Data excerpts
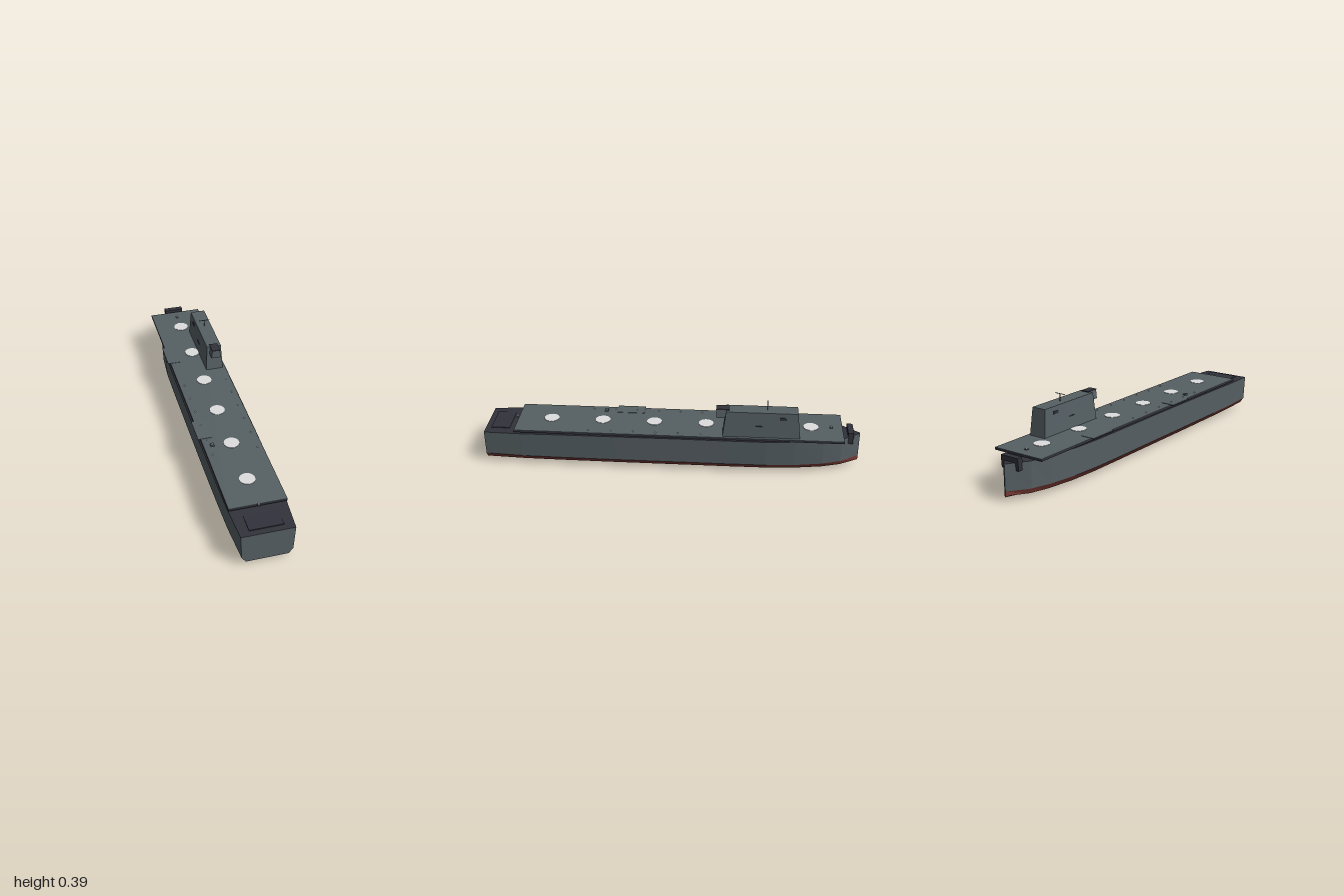
import * as THREE from 'three';

const mat = (name, color) => Object.assign(new THREE.MeshStandardMaterial({ color }), { name });

// Quads given as four corners, counter-clockwise from outside; flat normals
function quadGeometry(quads) {
  const pos = [];
  for (const [a, b, c, d] of quads) pos.push(...a, ...b, ...c, ...a, ...c, ...d);
  const g = new THREE.BufferGeometry();
  g.setAttribute('position', new THREE.Float32BufferAttribute(pos, 3));
  g.computeVertexNormals();
  return g;
}

// Box between two corners whose top is drawn in by tx and tz on each side
function block(x0, x1, y0, y1, z0, z1, tx = 0, tz = 0) {
  let g = new THREE.BoxGeometry(x1 - x0, y1 - y0, z1 - z0);
  const p = g.attributes.position;
  for (let i = 0; i < p.count; i++) {
    if (p.getY(i) > 0) {
      p.setX(i, p.getX(i) - Math.sign(p.getX(i)) * tx);
      p.setZ(i, p.getZ(i) - Math.sign(p.getZ(i)) * tz);
    }
  }
  g.translate((x0 + x1) / 2, (y0 + y1) / 2, (z0 + z1) / 2);
  g = g.toNonIndexed();
  g.computeVertexNormals();
  return g;
}

export function createModel() {
  const grey = mat('shipGrey', 0x566064);
  const dark = mat('darkDeck', 0x32323c);
  const red = mat('hullRed', 0x7a3a34);
  const white = mat('markingWhite', 0xdedede);

  const ship = new THREE.Group();
  ship.name = 'ship';
  const add = (name, geometry, material, parent = ship) => {
    const m = new THREE.Mesh(geometry, material);
    m.name = name;
    parent.add(m);
    return m;
  };

  // Hull stations, stern to bow: z, half width, sheer height, bilge height, keel height
  const stations = [
    [1, 0.133, 0.184, 0.02, 0.026],
    [0.8, 0.146, 0.189, 0.02, 0.016],
    [0.6, 0.15, 0.193, 0.02, 0.009],
    [0.3, 0.152, 0.195, 0.02, 0.003],
    [0, 0.152, 0.196, 0.02, 0],
    [-0.3, 0.152, 0.195, 0.02, 0.003],
    [-0.5, 0.15, 0.194, 0.02, 0.006],
    [-0.65, 0.138, 0.192, 0.02, 0.01],
    [-0.8, 0.112, 0.189, 0.022, 0.014],
    [-0.9, 0.078, 0.187, 0.024, 0.018],
    [-1, 0.003, 0.185, 0.028, 0.022],
  ];
  const rings = stations.map(([z, w, top, bilge, keel]) => {
    const half = [[w, top, z], [w * 0.95, 0.05, z], [w * 0.79, bilge, z], [w * 0.38, keel, z]];
    return [...half, ...half.slice().reverse().map(([x, y, zz]) => [-x, y, zz])];
  });
  const plating = (strakes) => {
    const quads = [];
    for (let i = 0; i < rings.length - 1; i++) {
      for (const j of strakes) {
        const k = (j + 1) % 8;
        quads.push([rings[i][j], rings[i][k], rings[i + 1][k], rings[i + 1][j]]);
      }
    }
    return quads;
  };
  const s = rings[0], b = rings[rings.length - 1];
  const transom = [0, 1, 2].map((j) => [s[j], s[7 - j], s[6 - j], s[j + 1]]);
  const stem = [0, 1, 2].map((j) => [b[7 - j], b[j], b[j + 1], b[6 - j]]);
  add('hullSides', quadGeometry([...plating([0, 6]), ...transom, stem[0]]), grey);
  add('hullBottom', quadGeometry([...plating([1, 2, 3, 4, 5]), stem[1], stem[2]]), red);
  add('hullDeck', quadGeometry(plating([7])), dark);
  add('sternHatch', block(-0.085, 0.085, 0.184, 0.19, 0.87, 0.97), dark);

  // Flight deck: dark slab with a grey top
  add('flightDeckSlab', block(-0.145, 0.145, 0.198, 0.208, -0.905, 0.835), dark);
  add('flightDeckTop', block(-0.145, 0.145, 0.208, 0.2105, -0.905, 0.835), grey);
  for (const [z0, z1] of [[-0.54, -0.38], [0.16, 0.31]]) {
    add('deckEdgeLift', block(-0.159, -0.085, 0.208, 0.2125, z0, z1), grey);
  }

  // Landing spots down the centreline
  for (let i = 0; i < 6; i++) {
    const spot = new THREE.CylinderGeometry(0.04, 0.04, 0.002, 24);
    add('landingSpot', spot, white).position.set(-0.001, 0.2115, 0.655 - i * 0.2785);
  }

  // Small deck lights along both edges
  for (let i = 0; i < 6; i++) {
    for (const x of [-0.117, 0.117]) {
      add('deckLight', new THREE.SphereGeometry(0.004, 8, 6), white).position.set(x, 0.212, -0.155 + i * 0.119);
    }
  }

  // Defence mounts at both ends
  for (const z of [0.842, -0.845]) {
    const y = z > 0.835 ? 0.208 : 0.21;
    add('mountBase', block(-0.007, 0.007, y, 0.215, z - 0.008, z + 0.008), grey);
    add('mountDome', new THREE.SphereGeometry(0.005, 8, 6), white).position.set(0, 0.218, z);
  }
  add('deckLocker', block(-0.11, -0.092, 0.21, 0.219, 0.36, 0.38), grey);

  // Island superstructure
  const island = new THREE.Group();
  island.name = 'island';
  ship.add(island);
  add('islandBody', block(0.035, 0.13, 0.21, 0.352, -0.675, -0.27, 0.008, 0.016), grey, island);
  add('bridge', block(0.056, 0.109, 0.308, 0.353, -0.3, -0.236, 0.005, 0), grey, island);
  add('bridgeRoof', block(0.06, 0.105, 0.353, 0.358, -0.302, -0.234), dark, island);
  for (const side of [-1, 1]) {
    const x = 0.0825 + side * 0.0415;
    add('sideVent', block(x - 0.003, x + 0.003, 0.313, 0.328, -0.6, -0.565), dark, island);
    const low = 0.0825 + side * 0.0445;
    add('sideSlot', block(low - 0.002, low + 0.002, 0.272, 0.277, -0.48, -0.44), dark, island);
  }
  const mast = new THREE.CylinderGeometry(0.002, 0.002, 0.038, 8);
  add('mast', mast, dark, island).position.set(0.082, 0.371, -0.5);
  add('mastYard', block(0.052, 0.112, 0.388, 0.3905, -0.502, -0.498), grey, island);

  // Bow bulwark and the anchors hanging from it
  add('bowBulwark', block(-0.052, 0.052, 0.183, 0.21, -0.962, -0.932), dark);
  for (const side of [-1, 1]) {
    const x = side * 0.044;
    add('anchor', block(x - 0.008, x + 0.008, 0.147, 0.185, -0.96, -0.934), dark);
  }

  ship.position.x = 0.002;
  const model = new THREE.Group();
  model.name = 'carrier';
  model.add(ship);
  return model;
}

#### [WHAT IS BEING ASKED]
After removing the pictures, set down every record above exactly as it stands.

#### [RESULT BELOW]
import * as THREE from 'three';

const mat = (name, color) => Object.assign(new THREE.MeshStandardMaterial({ color }), { name });

// Quads given as four corners, counter-clockwise from outside; flat normals
function quadGeometry(quads) {
  const pos = [];
  for (const [a, b, c, d] of quads) pos.push(...a, ...b, ...c, ...a, ...c, ...d);
  const g = new THREE.BufferGeometry();
  g.setAttribute('position', new THREE.Float32BufferAttribute(pos, 3));
  g.computeVertexNormals();
  return g;
}

// Box between two corners whose top is drawn in by tx and tz on each side
function block(x0, x1, y0, y1, z0, z1, tx = 0, tz = 0) {
  let g = new THREE.BoxGeometry(x1 - x0, y1 - y0, z1 - z0);
  const p = g.attributes.position;
  for (let i = 0; i < p.count; i++) {
    if (p.getY(i) > 0) {
      p.setX(i, p.getX(i) - Math.sign(p.getX(i)) * tx);
      p.setZ(i, p.getZ(i) - Math.sign(p.getZ(i)) * tz);
    }
  }
  g.translate((x0 + x1) / 2, (y0 + y1) / 2, (z0 + z1) / 2);
  g = g.toNonIndexed();
  g.computeVertexNormals();
  return g;
}

export function createModel() {
  const grey = mat('shipGrey', 0x566064);
  const dark = mat('darkDeck', 0x32323c);
  const red = mat('hullRed', 0x7a3a34);
  const white = mat('markingWhite', 0xdedede);

  const ship = new THREE.Group();
  ship.name = 'ship';
  const add = (name, geometry, material, parent = ship) => {
    const m = new THREE.Mesh(geometry, material);
    m.name = name;
    parent.add(m);
    return m;
  };

  // Hull stations, stern to bow: z, half width, sheer height, bilge height, keel height
  const stations = [
    [1, 0.133, 0.184, 0.02, 0.026],
    [0.8, 0.146, 0.189, 0.02, 0.016],
    [0.6, 0.15, 0.193, 0.02, 0.009],
    [0.3, 0.152, 0.195, 0.02, 0.003],
    [0, 0.152, 0.196, 0.02, 0],
    [-0.3, 0.152, 0.195, 0.02, 0.003],
    [-0.5, 0.15, 0.194, 0.02, 0.006],
    [-0.65, 0.138, 0.192, 0.02, 0.01],
    [-0.8, 0.112, 0.189, 0.022, 0.014],
    [-0.9, 0.078, 0.187, 0.024, 0.018],
    [-1, 0.003, 0.185, 0.028, 0.022],
  ];
  const rings = stations.map(([z, w, top, bilge, keel]) => {
    const half = [[w, top, z], [w * 0.95, 0.05, z], [w * 0.79, bilge, z], [w * 0.38, keel, z]];
    return [...half, ...half.slice().reverse().map(([x, y, zz]) => [-x, y, zz])];
  });
  const plating = (strakes) => {
    const quads = [];
    for (let i = 0; i < rings.length - 1; i++) {
      for (const j of strakes) {
        const k = (j + 1) % 8;
        quads.push([rings[i][j], rings[i][k], rings[i + 1][k], rings[i + 1][j]]);
      }
    }
    return quads;
  };
  const s = rings[0], b = rings[rings.length - 1];
  const transom = [0, 1, 2].map((j) => [s[j], s[7 - j], s[6 - j], s[j + 1]]);
  const stem = [0, 1, 2].map((j) => [b[7 - j], b[j], b[j + 1], b[6 - j]]);
  add('hullSides', quadGeometry([...plating([0, 6]), ...transom, stem[0]]), grey);
  add('hullBottom', quadGeometry([...plating([1, 2, 3, 4, 5]), stem[1], stem[2]]), red);
  add('hullDeck', quadGeometry(plating([7])), dark);
  add('sternHatch', block(-0.085, 0.085, 0.184, 0.19, 0.87, 0.97), dark);

  // Flight deck: dark slab with a grey top
  add('flightDeckSlab', block(-0.145, 0.145, 0.198, 0.208, -0.905, 0.835), dark);
  add('flightDeckTop', block(-0.145, 0.145, 0.208, 0.2105, -0.905, 0.835), grey);
  for (const [z0, z1] of [[-0.54, -0.38], [0.16, 0.31]]) {
    add('deckEdgeLift', block(-0.159, -0.085, 0.208, 0.2125, z0, z1), grey);
  }

  // Landing spots down the centreline
  for (let i = 0; i < 6; i++) {
    const spot = new THREE.CylinderGeometry(0.04, 0.04, 0.002, 24);
    add('landingSpot', spot, white).position.set(-0.001, 0.2115, 0.655 - i * 0.2785);
  }

  // Small deck lights along both edges
  for (let i = 0; i < 6; i++) {
    for (const x of [-0.117, 0.117]) {
      add('deckLight', new THREE.SphereGeometry(0.004, 8, 6), white).position.set(x, 0.212, -0.155 + i * 0.119);
    }
  }

  // Defence mounts at both ends
  for (const z of [0.842, -0.845]) {
    const y = z > 0.835 ? 0.208 : 0.21;
    add('mountBase', block(-0.007, 0.007, y, 0.215, z - 0.008, z + 0.008), grey);
    add('mountDome', new THREE.SphereGeometry(0.005, 8, 6), white).position.set(0, 0.218, z);
  }
  add('deckLocker', block(-0.11, -0.092, 0.21, 0.219, 0.36, 0.38), grey);

  // Island superstructure
  const island = new THREE.Group();
  island.name = 'island';
  ship.add(island);
  add('islandBody', block(0.035, 0.13, 0.21, 0.352, -0.675, -0.27, 0.008, 0.016), grey, island);
  add('bridge', block(0.056, 0.109, 0.308, 0.353, -0.3, -0.236, 0.005, 0), grey, island);
  add('bridgeRoof', block(0.06, 0.105, 0.353, 0.358, -0.302, -0.234), dark, island);
  for (const side of [-1, 1]) {
    const x = 0.0825 + side * 0.0415;
    add('sideVent', block(x - 0.003, x + 0.003, 0.313, 0.328, -0.6, -0.565), dark, island);
    const low = 0.0825 + side * 0.0445;
    add('sideSlot', block(low - 0.002, low + 0.002, 0.272, 0.277, -0.48, -0.44), dark, island);
  }
  const mast = new THREE.CylinderGeometry(0.002, 0.002, 0.038, 8);
  add('mast', mast, dark, island).position.set(0.082, 0.371, -0.5);
  add('mastYard', block(0.052, 0.112, 0.388, 0.3905, -0.502, -0.498), grey, island);

  // Bow bulwark and the anchors hanging from it
  add('bowBulwark', block(-0.052, 0.052, 0.183, 0.21, -0.962, -0.932), dark);
  for (const side of [-1, 1]) {
    const x = side * 0.044;
    add('anchor', block(x - 0.008, x + 0.008, 0.147, 0.185, -0.96, -0.934), dark);
  }

  ship.position.x = 0.002;
  const model = new THREE.Group();
  model.name = 'carrier';
  model.add(ship);
  return model;
}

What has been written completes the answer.